We knew we were in for a slightly different evening when Nils Lofgren opened his set by playing a harp, not your usual Rock Star instrument of choice. This set the stall out for what was to come, a gig with a bit of a twist.
I was lucky enough to see Nils Lofgren perform a couple of times during the late 1970’s, when he often used to do back flips using mini trampolines as part of his ‘act’. Those days are now gone, as he told us, due to two hip replacements. But he’s still an energetic and spirited performer, despite the advancing years, often twirling around while playing extended solos, causing his trademark scarves to wrap around the neck of his electric guitar.
As he reminded us, Nils Lofgren is now 64 years old, and has been ‘on the road’ for 47 of those years. That’s quite a career and one that’s covered a lot of musical ground within it too.
As with the recent Steve Earle gig, also at the De La Warr Pavilion in Bexhill, this show was a bit of a retrospective run through of that lengthy career, from Grin to the present day, complete with a very welcome storytelling aspect. This was partly due, I suspect, to the recent release of a 10 CD boxset, ‘Face the Music’, which traces that 47 year musical journey.
Many songs were introduced with memories of when and why they were written. This included a poignant song and story about fellow E Street band member, Clarence Clemons, who sadly died in 2011.

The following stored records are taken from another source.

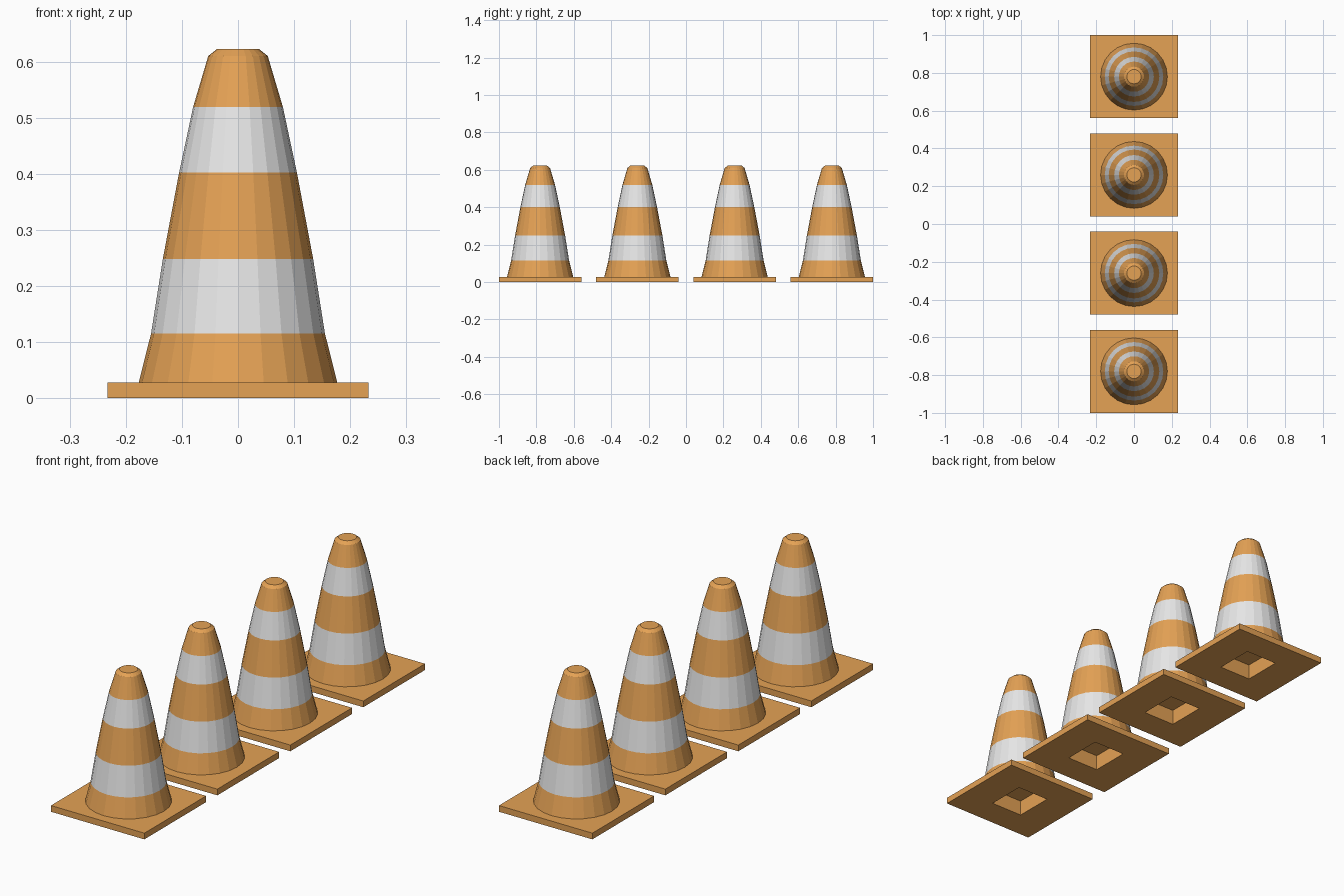
import bpy
import bmesh
from math import pi
from mathutils import Matrix

cube = bpy.data.objects.get("Cube")
if cube:
    bpy.data.objects.remove(cube, do_unlink=True)


def make_material(name, color):
    mat = bpy.data.materials.new(name)
    mat.use_nodes = True
    mat.diffuse_color = color
    mat.node_tree.nodes["Principled BSDF"].inputs["Base Color"].default_value = color
    return mat


orange = make_material("orange plastic", (0.78, 0.36, 0.09, 1))
white = make_material("white band", (0.8, 0.8, 0.8, 1))

SPACING = 0.52
BASE_TOP = 0.028
SIDES = 24
# Cone outline as (radius, height), from the foot to the rim of the tip
PROFILE = [(0.177, BASE_TOP), (0.155, 0.115), (0.134, 0.248), (0.105, 0.402),
           (0.08, 0.519), (0.053, 0.61), (0.038, 0.622)]
WHITE_BANDS = [(0.115, 0.248), (0.402, 0.519)]


def finish(bm, name):
    mesh = bpy.data.meshes.new(name)
    bm.to_mesh(mesh)
    bm.free()
    mesh.materials.append(orange)
    mesh.materials.append(white)
    return mesh


def base_mesh():
    """Flat plate with a rectangular pocket underneath, closed inside the cone."""
    bm = bmesh.new()
    bmesh.ops.create_cube(bm, size=1, matrix=Matrix.Translation((0, 0, BASE_TOP / 2))
                          @ Matrix.Diagonal((0.466, 0.44, BASE_TOP, 1)))
    bm.normal_update()
    caps = [f for f in bm.faces if abs(f.normal.z) > 0.9]
    for cap in caps:
        below = cap.normal.z < 0
        grow, height = (0, 0.07) if below else (0.005, 0.075)
        bmesh.ops.inset_region(bm, faces=[cap], thickness=0.1)
        for v in cap.verts:
            v.co.x = (0.08 + grow) * (1 if v.co.x > 0 else -1)
            v.co.y = (0.09 + grow) * (1 if v.co.y > 0 else -1)
        # Push the inner rectangle up to form the pocket
        top = bmesh.ops.extrude_discrete_faces(bm, faces=[cap])["faces"][0]
        for v in top.verts:
            v.co.z = height
    return finish(bm, "base")


def cone_mesh():
    """Faceted body turned from the outline, striped by height."""
    bm = bmesh.new()
    verts = [bm.verts.new((r, 0, z)) for r, z in PROFILE]
    edges = [bm.edges.new(pair) for pair in zip(verts, verts[1:])]
    bmesh.ops.spin(bm, geom=verts + edges, cent=(0, 0, 0), axis=(0, 0, 1),
                   angle=2 * pi, steps=SIDES)
    bmesh.ops.remove_doubles(bm, verts=bm.verts, dist=0.0005)
    # Close the flat tip
    tip_height = PROFILE[-1][1]
    rim = [e for e in bm.edges if all(abs(v.co.z - tip_height) < 0.001 for v in e.verts)]
    bmesh.ops.contextual_create(bm, geom=rim)
    bmesh.ops.recalc_face_normals(bm, faces=bm.faces)
    for f in bm.faces:
        z = f.calc_center_median().z
        f.material_index = int(any(low < z < high for low, high in WHITE_BANDS))
    return finish(bm, "cone")


# Row of four identical cones along y
parts = {"base": base_mesh(), "cone_body": cone_mesh()}
for i in range(4):
    for name, mesh in parts.items():
        obj = bpy.data.objects.new(f"{name}_{i + 1}", mesh)
        obj.location.y = (i - 1.5) * SPACING
        bpy.context.collection.objects.link(obj)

‘Keith Don’t Go’ was preceded by the story of how the song was written during a UK tour with Neil Young, on Nils Lofgren’s first visit to these shores.
We also heard how the famous piano parts to Neil Young’s infamous ‘Southern Man’, which Lofgren played, came to be. This included snippets of a Polka and ‘Roll Out The Barrel’. I don’t think I’ll ever listen to that song in quite the same way again!
Other ‘secrets’ revealed how drinking often ends up with Lofgren in handcuffs and why he is now a Rock Star with an ice cream eating habit.
This was very much a stripped back and informal show, featuring just Lofgren and multi-instrumentalist Greg Varlotta, but the musical talent of this duo made up for the lack of any backing band.
The whole show was a bit of a master class in guitar playing too, courtesy of Nils Lofgren himself. Any guitar players in the audience must have been lapping it up.
Using a variety of guitars, keyboards, a trumpet and the odd backing track, the duo managed to create a full sound throughout. They also had a rather unusual ‘instrument’ up their sleeves too.
During ‘I Came to Dance’ we were, rather appropriately I suppose, treated to a tap dancing ‘dance off’ between Varlotta and Nils Lofgren. Those new hips are obviously working well.
Another song featured a tap dancing solo from Greg Varlotta, certainly not your usual Rock gig stage antics. Well, I did say it was a slightly different evening!
Other highlights for me included ‘No Mercy’, one of the best songs about boxing ever written, ‘Mud in Your Eye’, and ‘Goin’ Back’, the Goffin/King composition.
A fine evening was rounded off by an encore which included ‘Shine Silently’ and a version of ‘Because The Night’, complete with a story about how Lofgren’s guitar solo during that song had evolved while touring with Bruce Springsteen.
If you didn’t know before, this show highlighted why artists of the calibre of Neil Young and Bruce Springsteen have employed the services of Nils Lofgren over the years.
A class act and one very much appreciated by this older audience, hence the richly deserved standing ovation at the end.
For more about Nils Lofgren visit: nilslofgren.com